ASSIGNMENT =>
Copy the first line of the entries below and every line after it through the line containing "[radius, height] points". Do not include pictures.

==== DATA SHOWN ====

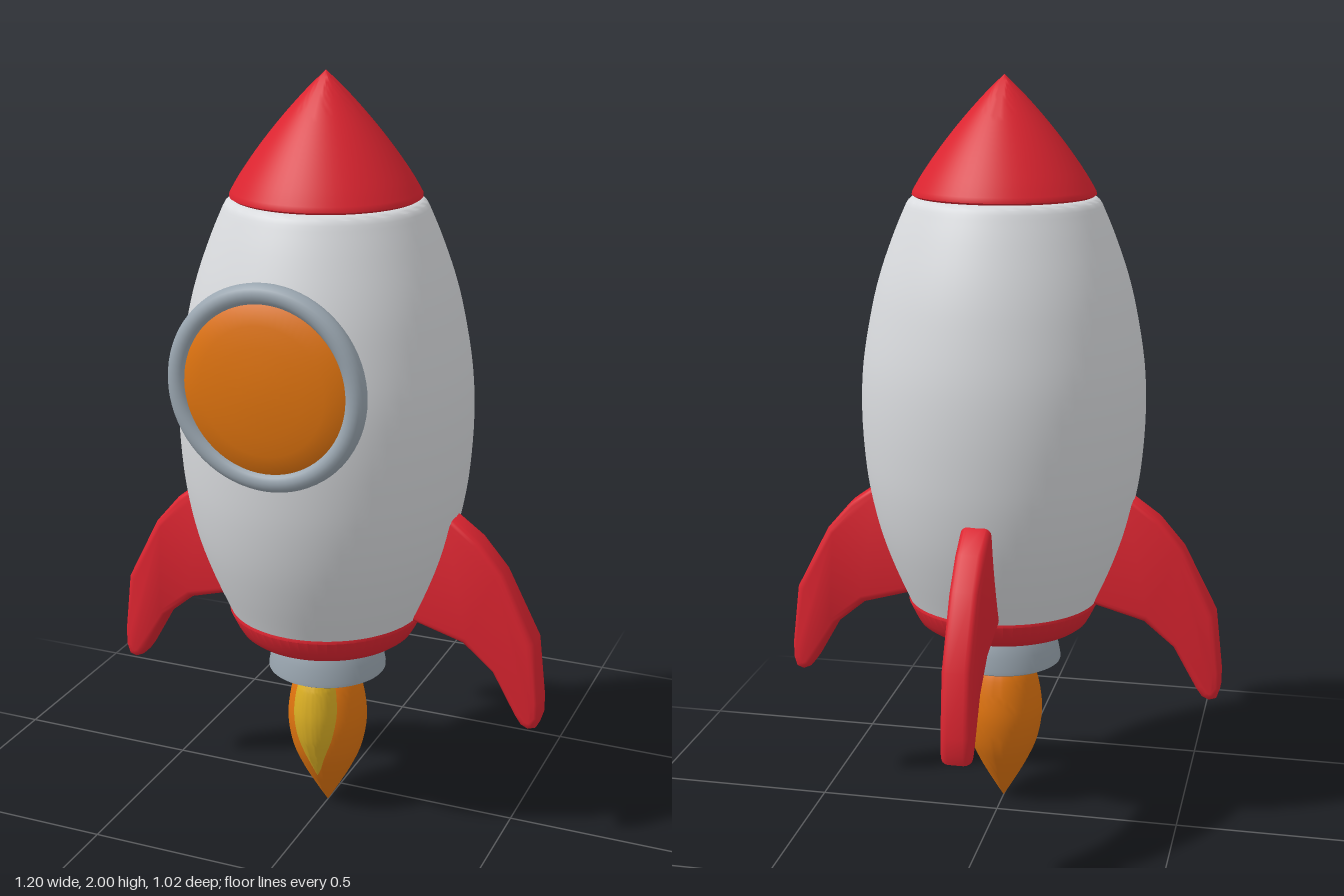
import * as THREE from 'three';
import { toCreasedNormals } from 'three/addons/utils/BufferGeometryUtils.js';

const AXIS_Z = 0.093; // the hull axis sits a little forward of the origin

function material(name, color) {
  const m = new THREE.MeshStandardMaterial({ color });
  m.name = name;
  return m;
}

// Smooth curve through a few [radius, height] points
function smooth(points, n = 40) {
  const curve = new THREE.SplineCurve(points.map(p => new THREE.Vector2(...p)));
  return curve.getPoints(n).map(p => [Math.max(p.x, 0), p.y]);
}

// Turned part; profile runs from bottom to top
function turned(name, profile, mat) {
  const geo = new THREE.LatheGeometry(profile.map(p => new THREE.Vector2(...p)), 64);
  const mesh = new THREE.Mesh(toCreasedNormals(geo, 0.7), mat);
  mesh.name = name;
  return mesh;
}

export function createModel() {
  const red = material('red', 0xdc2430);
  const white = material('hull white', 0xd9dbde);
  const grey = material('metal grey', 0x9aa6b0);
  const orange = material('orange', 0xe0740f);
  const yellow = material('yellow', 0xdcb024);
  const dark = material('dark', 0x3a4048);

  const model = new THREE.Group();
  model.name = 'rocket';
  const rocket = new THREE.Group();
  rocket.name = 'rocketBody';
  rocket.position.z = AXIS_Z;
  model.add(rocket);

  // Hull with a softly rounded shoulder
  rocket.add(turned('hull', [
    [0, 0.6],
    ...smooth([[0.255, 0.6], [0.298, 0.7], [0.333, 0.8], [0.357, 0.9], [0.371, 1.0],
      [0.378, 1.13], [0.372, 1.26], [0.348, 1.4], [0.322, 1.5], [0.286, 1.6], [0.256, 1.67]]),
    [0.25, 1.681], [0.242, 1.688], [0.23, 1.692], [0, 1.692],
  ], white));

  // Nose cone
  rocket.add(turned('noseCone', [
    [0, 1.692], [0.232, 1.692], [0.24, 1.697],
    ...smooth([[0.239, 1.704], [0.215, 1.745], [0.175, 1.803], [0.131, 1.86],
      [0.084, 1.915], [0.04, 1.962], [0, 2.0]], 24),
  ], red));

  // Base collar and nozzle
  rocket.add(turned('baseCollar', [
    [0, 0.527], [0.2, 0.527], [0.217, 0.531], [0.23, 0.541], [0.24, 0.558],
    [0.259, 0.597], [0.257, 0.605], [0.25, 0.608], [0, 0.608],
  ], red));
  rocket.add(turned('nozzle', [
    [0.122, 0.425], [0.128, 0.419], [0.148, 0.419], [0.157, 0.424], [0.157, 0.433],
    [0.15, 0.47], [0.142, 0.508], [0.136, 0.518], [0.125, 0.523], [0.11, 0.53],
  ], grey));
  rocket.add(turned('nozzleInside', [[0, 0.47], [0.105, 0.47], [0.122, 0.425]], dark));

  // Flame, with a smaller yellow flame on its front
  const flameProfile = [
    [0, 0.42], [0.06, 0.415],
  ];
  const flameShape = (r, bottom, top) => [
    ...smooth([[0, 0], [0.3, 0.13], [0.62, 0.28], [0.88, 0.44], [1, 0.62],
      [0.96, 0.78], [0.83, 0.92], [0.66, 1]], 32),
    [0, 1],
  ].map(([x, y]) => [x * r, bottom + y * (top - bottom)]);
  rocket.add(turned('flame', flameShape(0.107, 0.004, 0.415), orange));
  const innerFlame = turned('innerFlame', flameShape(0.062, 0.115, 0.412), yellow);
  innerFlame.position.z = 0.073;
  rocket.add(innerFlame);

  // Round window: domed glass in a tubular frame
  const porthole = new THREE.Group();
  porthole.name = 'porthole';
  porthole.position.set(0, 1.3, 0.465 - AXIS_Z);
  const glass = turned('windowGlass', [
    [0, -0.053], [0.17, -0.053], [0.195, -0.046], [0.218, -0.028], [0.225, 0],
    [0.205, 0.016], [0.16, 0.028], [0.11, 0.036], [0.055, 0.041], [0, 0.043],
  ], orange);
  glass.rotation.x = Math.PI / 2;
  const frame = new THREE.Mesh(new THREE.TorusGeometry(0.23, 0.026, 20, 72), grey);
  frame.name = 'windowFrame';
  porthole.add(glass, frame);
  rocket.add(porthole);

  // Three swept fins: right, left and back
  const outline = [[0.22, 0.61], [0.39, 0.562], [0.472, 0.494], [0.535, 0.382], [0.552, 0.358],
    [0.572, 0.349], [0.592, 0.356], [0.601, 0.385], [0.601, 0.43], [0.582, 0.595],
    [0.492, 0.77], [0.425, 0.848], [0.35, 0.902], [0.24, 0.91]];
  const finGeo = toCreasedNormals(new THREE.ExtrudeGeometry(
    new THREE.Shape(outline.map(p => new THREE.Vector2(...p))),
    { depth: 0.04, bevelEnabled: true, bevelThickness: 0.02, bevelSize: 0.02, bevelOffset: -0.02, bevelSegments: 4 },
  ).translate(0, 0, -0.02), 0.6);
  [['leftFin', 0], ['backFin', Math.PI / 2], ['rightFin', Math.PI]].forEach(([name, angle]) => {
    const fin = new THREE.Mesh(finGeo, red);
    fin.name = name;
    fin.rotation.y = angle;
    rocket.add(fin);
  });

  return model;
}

====

PROBLEM SOLUTION =>
import * as THREE from 'three';
import { toCreasedNormals } from 'three/addons/utils/BufferGeometryUtils.js';

const AXIS_Z = 0.093; // the hull axis sits a little forward of the origin

function material(name, color) {
  const m = new THREE.MeshStandardMaterial({ color });
  m.name = name;
  return m;
}

// Smooth curve through a few [radius, height] points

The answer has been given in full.